MOSCOW, December 26 (RIA Novosti) - The Islamic Revolution Guards Corps (IRGC) have launched a series of naval exercises in the Persian Gulf, the semi-official Fars news agency said.
The four-day drills, dubbed Fajr 91 (Dawn 91), are taking place in the area of the South Pars gas field - the world's largest gas field shared by Iran and Qatar.
“On the first day of the naval drills, different IRGC coast guard, missile, electronic warfare and marine units displayed their combat and defense capabilities in the wargame region,” Fars reported on Tuesday.
Fars cited Commander of IRGC's Fourth Naval Zone Admiral Alireza Nasseri as saying that the wargames aimed at evaluating the defense capabilities of the troops stationed in the region against potential threats.
"We have the lengthy sea borders in the Northern and Southern parts of the country, and defending these boundaries has requirements, including exercises, active presence in the sea and gaining defensive preparedness against potential threats," Admiral Nasseri said.
Fars also reported on Tuesday that the Iranian Navy will start six-day naval drills in the country's southern waters on Friday.
The announcement of the upcoming exercises, dubbed Velayat 91 (Guardianship 91), was made on Tuesday by Iranian Navy Commander Rear Admiral Habibollah Sayyari.
Fars quoted Sayyari as saying that the wargames will cover around one million square kilometers in the Strait of Hormuz, the Sea of Oman and north of the Indian Ocean.
“In addition to testing its defense and missile systems, combat vessels and submarines, the Iranian Navy will exercise naval combat, patrol and reconnaissance missions as well as confrontation against enemy threats, Sayyari said.
Last year, the Iranian Navy carried out 10-day Velayat 90 naval drill in approximately the same area to test its latest achievements in missile and submarine technology.
Tehran has repeatedly threatened to block the Strait of Hormuz over Western sanctions aimed at its suspect nuclear program but has not followed up on its threats yet.
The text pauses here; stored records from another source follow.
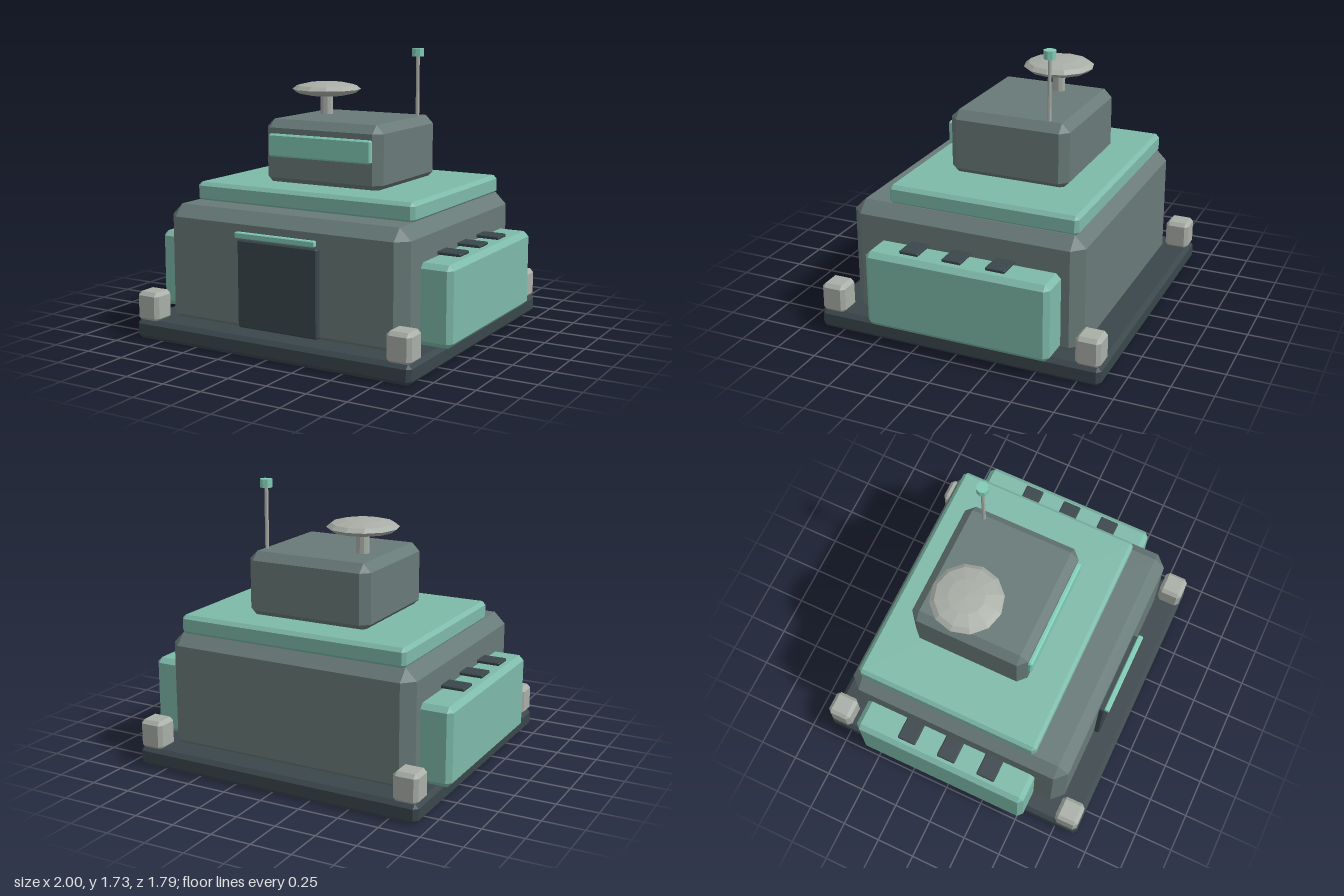
import * as THREE from 'three';
import { ConvexGeometry } from 'three/addons/geometries/ConvexGeometry.js';

const material = (name, color) => {
  const m = new THREE.MeshStandardMaterial({ color });
  m.name = name;
  return m;
};

// Box with evenly cut edges, given by its limits on each axis
function chamferBox([x0, x1], [y0, y1], [z0, z1], c) {
  const center = new THREE.Vector3((x0 + x1) / 2, (y0 + y1) / 2, (z0 + z1) / 2);
  const half = [(x1 - x0) / 2, (y1 - y0) / 2, (z1 - z0) / 2];
  const points = [];
  for (const sx of [-1, 1]) for (const sy of [-1, 1]) for (const sz of [-1, 1]) {
    for (let axis = 0; axis < 3; axis++) {
      const [x, y, z] = half.map((h, i) => (i === axis ? h : h - c));
      points.push(new THREE.Vector3(sx * x, sy * y, sz * z));
    }
  }
  const geometry = new ConvexGeometry(points);
  geometry.translate(center.x, center.y, center.z);
  return geometry;
}

// Faceted version of a smooth geometry
function faceted(geometry) {
  const flat = geometry.toNonIndexed();
  flat.computeVertexNormals();
  return flat;
}

export function createModel() {
  const model = new THREE.Group();
  model.name = 'outpost';
  const mint = material('mint panel', 0x7ebaa9);
  const glow = material('bright mint', 0x80cbb5);
  const grey = material('slate grey', 0x687a78);
  const dark = material('dark slate', 0x3a464b);
  const light = material('light grey', 0xa9aea7);

  const add = (name, geometry, mat, x = 0, y = 0, z = 0) => {
    const mesh = new THREE.Mesh(geometry, mat);
    mesh.name = name;
    mesh.position.set(x, y, z);
    model.add(mesh);
    return mesh;
  };
  const rod = (r, y0, y1, sides) =>
    faceted(new THREE.CylinderGeometry(r, r, y1 - y0, sides).translate(0, (y0 + y1) / 2, 0));

  // Main stack
  add('base', chamferBox([-0.93, 0.93], [0, 0.12], [-0.895, 0.895], 0.025), dark);
  add('body', chamferBox([-0.81, 0.81], [0.07, 0.81], [-0.73, 0.73], 0.07), grey);
  add('roof', chamferBox([-0.745, 0.745], [0.8, 0.92], [-0.68, 0.505], 0.022), mint);
  add('tower', chamferBox([-0.405, 0.405], [0.9, 1.305], [-0.475, 0.275], 0.05), grey);
  add('window', chamferBox([-0.355, 0.355], [1.08, 1.22], [0.25, 0.3], 0.01), glow);

  // Entrance
  add('door', chamferBox([-0.27, 0.27], [0.13, 0.655], [0.715, 0.765], 0.008), dark);
  add('doorLight', chamferBox([-0.27, 0.27], [0.67, 0.705], [0.76, 0.793], 0.005), glow);

  for (const side of [-1, 1]) {
    const label = side > 0 ? 'left' : 'right';
    const span = (a, b) => (side > 0 ? [a, b] : [-b, -a]);
    // Side pods with roof vents
    add(label + 'Pod', chamferBox(span(0.75, 1), [0.12, 0.595], [-0.61, 0.54], 0.03), mint);
    for (const z of [-0.27, 0, 0.27]) {
      add(label + 'Vent', chamferBox(span(0.77, 0.953), [0.603, 0.623], [z - 0.06, z + 0.06], 0.005), dark);
    }
    // Corner posts
    for (const end of [-1, 1]) {
      const z = end * 0.813;
      add(label + (end > 0 ? 'Front' : 'Back') + 'Post',
        chamferBox(span(0.772, 0.926), [0.11, 0.29], [z - 0.076, z + 0.076], 0.022), light);
    }
  }

  // Dish on its mast
  add('dishMast', rod(0.04, 1.29, 1.44, 10), light, -0.222, 0, -0.175);
  const dish = new THREE.SphereGeometry(0.217, 12, 6).scale(1, 0.047 / 0.217, 1);
  add('dish', faceted(dish), light, -0.222, 1.463, -0.175);

  // Antenna and beacon
  add('antenna', rod(0.012, 1.29, 1.69, 8), light, 0.338, 0, -0.34);
  add('beacon', rod(0.038, 1.675, 1.725, 8), glow, 0.338, 0, -0.34);

  return model;
}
Nearly 40% of the world's seaborne oil shipments pass through this strategically important waterway between the Persian Gulf and the Gulf of Oman.